The word Aḥad signifies that Allah Almighty is unique in His Being. This word negates two concepts: firstly, Allah did not emerge from any two entities, and secondly, that He did not become two entities from one entity. Wāḥid can become two from one. When going backwards, it can become one from two. As far as the attributes of God Almighty are concerned, they bear a semblance with the world. Under the splendour of His reflection, these attributes can also be found in other things, albeit to a certain degree. Thus, by saying Wāḥid, we concede that other entities also exist in the world.

With the word Wahid, we may think of another being, but with the word Aḥad this is not possible. Similarly, in the Arabic language when counting one, two, three, etc. the words used are ‘wāḥidithnān’ not ‘aḥad, ithnān’. So God’s creation bears a semblance with His attributes, not with His Being. For instance, Allah Almighty hears and it is through this virtue of His that we are also able to listen. 

Many ignorant people claim that saying that we hear and Allah Almighty also hears, amounts to shirk [associating partners with Allah]. But this is not shirk because whatever we hear is a reflection of His attribute. Therefore, when we use the word Wāḥid we acknowledge the existence of other things in the world which draw strength from Allah and partially manifest His attributes. The number one is succeeded by two, three, four and five etc. If we count backwards, we will always arrive at number one. However, the word Aḥad signifies that it cannot be followed by two, three or four, nor can it return to one. Indeed, this is the true basis of the controversy: many nations take one [God] and turn it into two or three [gods] and then return to one. Thus both of these notions are found among the Christians. They claim that the Father, the Son and the Holy Spirit combine to become one. In other words, they go from many towards one, that the three combined became one. Sūrah al-Ikhlāṣ states that the Waḥidiyyah can be born out of the Trinity but Aḥadiyyah cannot and that is the stage of absolute monotheism. Since this error was to be committed specifically in the latter days, therefore, the Holy Qur’an concludes with: Qul huwāllahu Aḥad ‘Say: “Allah is One and Alone. He cannot be divided into the son and the Holy Spirit nor can the Trinity be merged into One. He cannot adopt multiplicity nor become One by removing multiplicity.”’ Therefore, Sūrah al-Ikhlāṣ was revealed in order to prove the Ahadiyyah of Allah Almighty in the latter days.
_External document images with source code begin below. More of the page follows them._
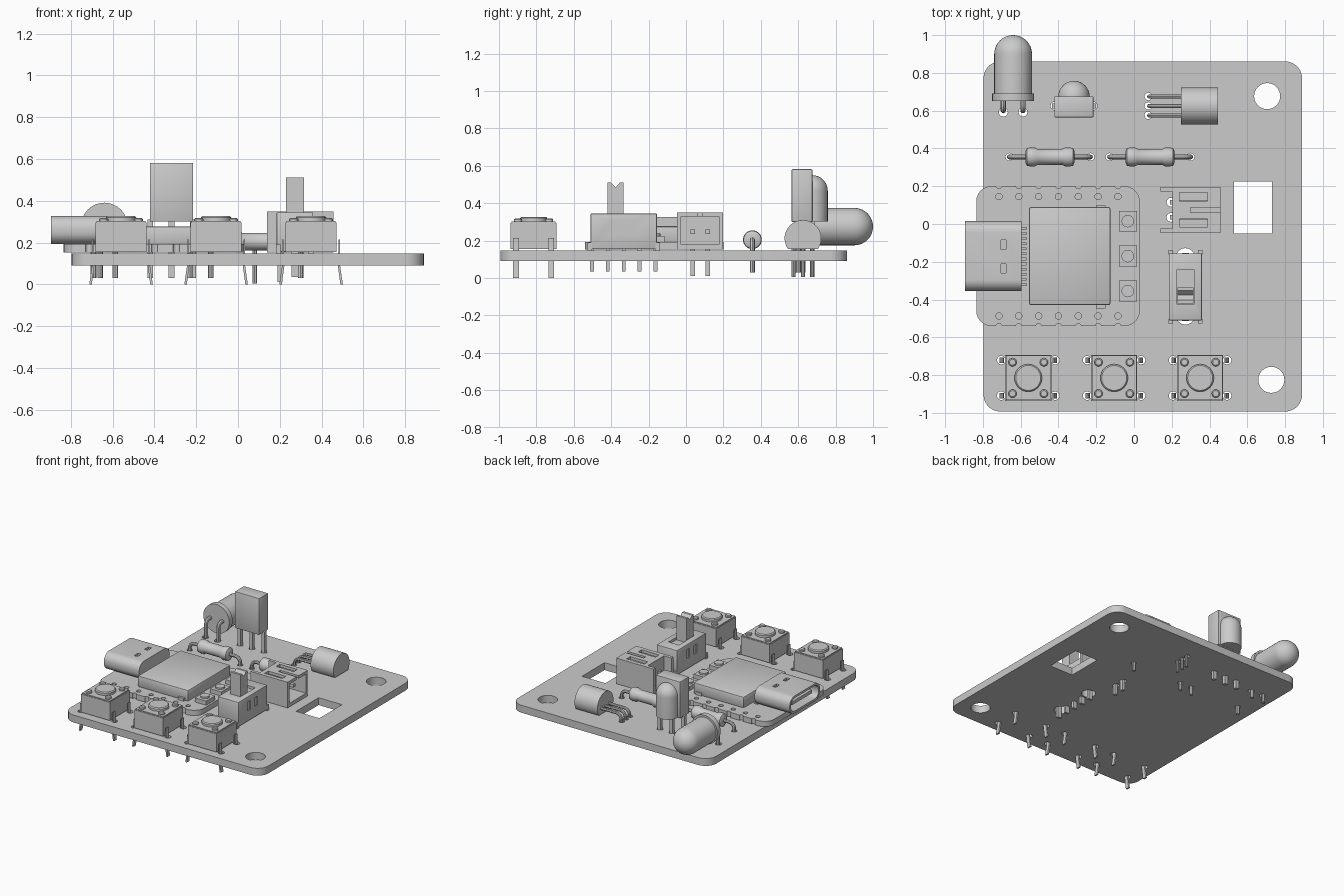
import bpy, bmesh, math
from mathutils import Vector

cube = bpy.data.objects.get("Cube")
if cube:
    bpy.data.objects.remove(cube, do_unlink=True)

GREY = (0.6, 0.6, 0.6, 1)
grey = bpy.data.materials.new("plain_grey")
grey.use_nodes = True
grey.diffuse_color = GREY
grey.node_tree.nodes["Principled BSDF"].inputs["Base Color"].default_value = GREY
parts = []


# --- helpers ---
def place(a, b, t, axis):
    return {"x": (t, a, b), "y": (a, t, b), "z": (a, b, t)}[axis]


def finish(name, mesh):
    ob = bpy.data.objects.new(name, mesh)
    bpy.context.collection.objects.link(ob)
    mesh.materials.clear()
    mesh.materials.append(grey)
    parts.append(ob)
    return ob


def loft(name, rings, bevel=0):
    bm = bmesh.new()
    loops = [[bm.verts.new(p) for p in ring] for ring in rings]
    n = len(loops[0])
    for lo, hi in zip(loops, loops[1:]):
        for i in range(n):
            j = (i + 1) % n
            bm.faces.new((lo[i], lo[j], hi[j], hi[i]))
    bm.faces.new(loops[0])
    bm.faces.new(loops[-1])
    if bevel:
        bmesh.ops.bevel(bm, geom=bm.edges[:], offset=bevel, segments=2, profile=0.5, affect="EDGES")
    bmesh.ops.recalc_face_normals(bm, faces=bm.faces)
    mesh = bpy.data.meshes.new(name)
    bm.to_mesh(mesh)
    bm.free()
    return finish(name, mesh)


def prism(name, outline, lo, hi, axis="z", bevel=0):
    return loft(name, [[place(a, b, t, axis) for a, b in outline] for t in (lo, hi)], bevel)


def circle(a, b, r, n=24):
    return [(a + r * math.cos(math.tau * i / n), b + r * math.sin(math.tau * i / n)) for i in range(n)]


def rounded(a0, a1, b0, b1, r, n=7):
    corners = [(a1 - r, b1 - r), (a0 + r, b1 - r), (a0 + r, b0 + r), (a1 - r, b0 + r)]
    return [(a + r * math.cos(math.pi / 2 * (k + i / n)), b + r * math.sin(math.pi / 2 * (k + i / n)))
            for k, (a, b) in enumerate(corners) for i in range(n + 1)]


def box(name, x0, x1, y0, y1, z0, z1, bevel=0):
    return prism(name, [(x0, y0), (x1, y0), (x1, y1), (x0, y1)], z0, z1, "z", bevel)


def lathe(name, a, b, profile, axis, n=32):
    return loft(name, [[place(p, q, t, axis) for p, q in circle(a, b, r, n)] for t, r in profile])


def dome(base, r, steps=8):
    angles = [math.pi / 2 * i / steps for i in range(steps)]
    return [(base + r * math.sin(u), r * math.cos(u)) for u in angles] + [(base + r, 0.002)]


def baked(ob):
    return bpy.data.meshes.new_from_object(ob.evaluated_get(bpy.context.evaluated_depsgraph_get()))


def cut(ob, cutters):
    for c in cutters:
        m = ob.modifiers.new("cut", "BOOLEAN")
        m.object, m.operation, m.solver = c, "DIFFERENCE", "EXACT"
    mesh = baked(ob)
    ob.modifiers.clear()
    ob.data = mesh
    for c in cutters:
        parts.remove(c)
        bpy.data.objects.remove(c, do_unlink=True)


def wire(name, points, r=0.013):
    curve = bpy.data.curves.new(name, "CURVE")
    curve.dimensions = "3D"
    curve.bevel_depth, curve.bevel_resolution, curve.use_fill_caps = r, 2, True
    line = curve.splines.new("POLY")
    line.points.add(len(points) - 1)
    for p, co in zip(line.points, points):
        p.co = (*co, 1)
    ob = bpy.data.objects.new(name, curve)
    bpy.context.collection.objects.link(ob)
    bpy.context.view_layer.update()
    mesh = baked(ob)
    bpy.data.objects.remove(ob)
    return finish(name, mesh)


def bent_lead(name, start, direction, reach, bottom, r=0.013, bend=0.04):
    # straight run, rounded elbow, then down through the board
    s, d = Vector(start), Vector(direction)
    elbow = s + d * (reach - bend)
    pts = [s]
    for i in range(6):
        u = math.pi / 2 * i / 5
        pts.append(elbow + d * bend * math.sin(u) - Vector((0, 0, bend * (1 - math.cos(u)))))
    end = s + d * reach
    pts.append(Vector((end.x, end.y, bottom)))
    wire(name, pts, r)


drills = []  # (x, y, radius) of the small holes in the main board

# --- push buttons along the front edge ---
for side, x in (("right", -0.56), ("middle", -0.105), ("left", 0.35)):
    y = -0.815
    box(side + "_button_body", x - 0.122, x + 0.122, y - 0.122, y + 0.122, 0.155, 0.295)
    box(side + "_button_lid", x - 0.118, x + 0.118, y - 0.118, y + 0.118, 0.295, 0.303)
    lathe(side + "_button_cap", x, y, [(0.30, 0.073), (0.32, 0.073), (0.327, 0.066)], "z")
    for sx in (-1, 1):
        for sy in (-1, 1):
            lathe(side + "_button_rivet", x + sx * 0.083, y + sy * 0.083,
                  [(0.30, 0.022), (0.313, 0.022), (0.318, 0.016)], "z", 16)
            px, py = x + sx * 0.132, y + sy * 0.094
            profile = [(0, 0.215), (0.007, 0.215), (0.007, 0.09), (0.02, 0.0),
                       (0.008, 0.0), (-0.004, 0.09)]
            prism(side + "_button_leg", [(px + sx * a, z) for a, z in profile], py - 0.015, py + 0.015, "y")
            drills.append((x + sx * 0.143, py, 0.023))

# --- lying light with flange and domed lens ---
lathe("light_lens", -0.64, 0.275, [(0.68, 0.1)] + dome(0.9, 0.1), "y")
lathe("light_flange", -0.64, 0.28, [(0.65, 0.111), (0.69, 0.111)], "y")
for x in (-0.692, -0.588):
    bent_lead("light_lead", (x, 0.66, 0.275), (0, -1, 0), 0.06, 0.03, 0.014, 0.03)
    drills.append((x, 0.592, 0.024))

# --- upright receiver with domed face ---
box("receiver_body", -0.422, -0.215, 0.565, 0.675, 0.30, 0.582, 0.004)
lathe("receiver_dome", -0.318, 0.675, [(0.302, 0.083)] + dome(0.467, 0.083), "z")
for x in (-0.42, -0.318, -0.216):
    box("receiver_leg", x - 0.014, x + 0.014, 0.612, 0.638, 0.03, 0.31)
    drills.append((x, 0.625, 0.022))

# --- lying transistor with flat underside ---
arc = [math.radians(-35 + 250 * i / 24) for i in range(25)]
prism("transistor_body", [(0.625 + 0.098 * math.cos(u), 0.212 + 0.098 * math.sin(u)) for u in arc],
      0.25, 0.445, "x")
for y in (0.575, 0.625, 0.675):
    bent_lead("transistor_lead", (0.26, y, 0.2), (-1, 0, 0), 0.18, 0.005, 0.011)
    drills.append((0.075, y, 0.02))

# --- resistors ---
ends = [(-0.13, 0.03), (-0.122, 0.047), (-0.105, 0.05), (-0.08, 0.05), (-0.065, 0.042)]
for side, x in (("right", -0.445), ("left", 0.085)):
    profile = ends + [(-t, r) for t, r in reversed(ends)]
    lathe(side + "_resistor", 0.355, 0.205, [(x + t, r) for t, r in profile], "x")
    for s in (-1, 1):
        bent_lead(side + "_resistor_lead", (x + s * 0.12, 0.355, 0.205), (s, 0, 0), 0.095, 0.03)
        drills.append((x + s * 0.215, 0.355, 0.02))

# --- controller module with edge notches ---
module = prism("module_board", rounded(-0.835, 0.03, -0.54, 0.20, 0.08), 0.152, 0.193)
cutters = []
for i in range(7):
    for hole_y, edge_y in ((0.145, 0.203), (-0.487, -0.543)):
        x = -0.715 + 0.105 * i
        cutters.append(prism("cutter", circle(x, hole_y, 0.017, 14), 0.1, 0.3))
        cutters.append(prism("cutter", circle(x, edge_y, 0.016, 14), 0.1, 0.3))
cut(module, cutters)
box("module_shield", -0.555, -0.125, -0.43, 0.09, 0.19, 0.277, 0.01)
for y in (0.015, -0.17, -0.355):
    box("module_key_base", -0.08, 0.015, y - 0.055, y + 0.055, 0.19, 0.225)
    lathe("module_key_cap", -0.033, y, [(0.225, 0.033), (0.238, 0.033)], "z", 20)
for y in (0.085, -0.435):
    box("module_chip", -0.2, -0.15, y - 0.012, y + 0.012, 0.19, 0.215)

# --- connector port on the module ---
port = prism("port_shell", rounded(-0.355, 0.015, 0.193, 0.327, 0.06), -0.895, -0.595, "x")
cut(port, [prism("cutter", rounded(-0.338, -0.002, 0.21, 0.31, 0.045), -1, -0.65, "x")]
    + [box("cutter", -0.705, -0.677, y - 0.024, y + 0.024, 0.28, 0.4) for y in (-0.11, -0.235)])
box("port_tongue", -0.87, -0.64, -0.29, -0.05, 0.247, 0.273)
for i in range(12):
    y = -0.32 + 0.027 * i
    box("port_pin", -0.6, -0.57, y - 0.007, y + 0.007, 0.19, 0.205)

# --- battery socket, open towards the left side ---
socket = box("socket_shell", 0.205, 0.457, -0.048, 0.197, 0.152, 0.35)
cut(socket, [box("cutter", 0.235, 0.5, -0.028, 0.177, 0.18, 0.328)]
    + [box("cutter", 0.24, 0.39, y - 0.022, y + 0.022, 0.3, 0.4) for y in (0.005, 0.144)]
    + [box("cutter", 0.3, 0.5, 0.062, 0.087, 0.3, 0.4)])
for y in (-0.036, 0.185):
    box("socket_arm", 0.14, 0.21, y - 0.012, y + 0.012, 0.152, 0.35)
for y in (0.035, 0.115):
    box("socket_contact", 0.19, 0.40, y - 0.012, y + 0.012, 0.235, 0.26)
    box("socket_leg", 0.19, 0.214, y - 0.012, y + 0.012, 0.012, 0.26)
    drills.append((0.196, y, 0.024))

# --- slide switch with notched knob ---
switch = box("switch_body", 0.185, 0.36, -0.51, -0.155, 0.155, 0.345, 0.005)
cut(switch, [box("cutter", x - 0.008, x + 0.008, y - 0.016, y + 0.016, 0.235, 0.305)
             for x in (0.185, 0.36) for y in (-0.38, -0.29)]
    + [box("cutter", 0.228, 0.317, -0.425, -0.24, 0.325, 0.4)])
prism("switch_knob", [(-0.42, 0.3), (-0.335, 0.3), (-0.335, 0.512), (-0.352, 0.512), (-0.377, 0.485),
                      (-0.402, 0.512), (-0.42, 0.512)], 0.23, 0.315, "x")
for x in (0.195, 0.35):
    for y in (-0.515, -0.15):
        box("switch_foot", x - 0.012, x + 0.012, y - 0.012, y + 0.012, 0.147, 0.19)
for i in range(5):
    y = -0.503 + 0.085 * i
    box("switch_leg", 0.255, 0.29, y - 0.01, y + 0.01, 0.035, 0.17)
drills += [(0.272, y, 0.05) for y in (-0.482, -0.178)]

# --- main board with mounting holes and window ---
board = prism("main_board", rounded(-0.797, 0.89, -0.993, 0.861, 0.09), 0.09, 0.147)
drills += [(0.705, 0.677, 0.069), (0.727, -0.825, 0.069)]
cut(board, [prism("cutter", circle(x, y, r, 32 if r > 0.04 else 12), 0, 0.3) for x, y, r in drills]
    + [box("cutter", 0.53, 0.73, -0.05, 0.225, 0, 0.3)])

# --- smooth round parts, keep edges sharp ---
bpy.ops.object.select_all(action="DESELECT")
for ob in parts:
    ob.select_set(True)
bpy.context.view_layer.objects.active = board
bpy.ops.object.shade_smooth_by_angle(angle=math.radians(30))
Through this brief chapter, where Allah Almighty provides evidence for His existence, He completely eradicates the concept of shirk at the same time. Shirk [associating partners with Allah] is of two kinds: first is the belief that a number of beings are equal in status to Allah Almighty, be they bigger or smaller in rank. Second, that despite being created they are given divine status. One is shirk with respect to God’s Being and the other is with respect to His attributes. By saying Qul huwāllahu Aḥad, Allah Almighty refutes the beliefs of those who state or are convinced that there are two or three gods, or propose that God has sons or daughters, or worship other idols.

Therefore, after Qul huwallāhu Aḥad, Allah states: Allahuṣ-Ṣamad [‘Allah, the Independent and Besought of all.’] and then by saying Lam yakun lahū kufuwan aḥad [‘And there is none like unto Him.’], He explains that those who commit shirk and ascribe divine attributes to others are mistaken. No matter how great a person is, they are in need of Allah Almighty. One cannot attain God’s status nor can one be associated with His actions. 

Serialisation of Sūrah al-Ikhlāṣ will continue in the next edition.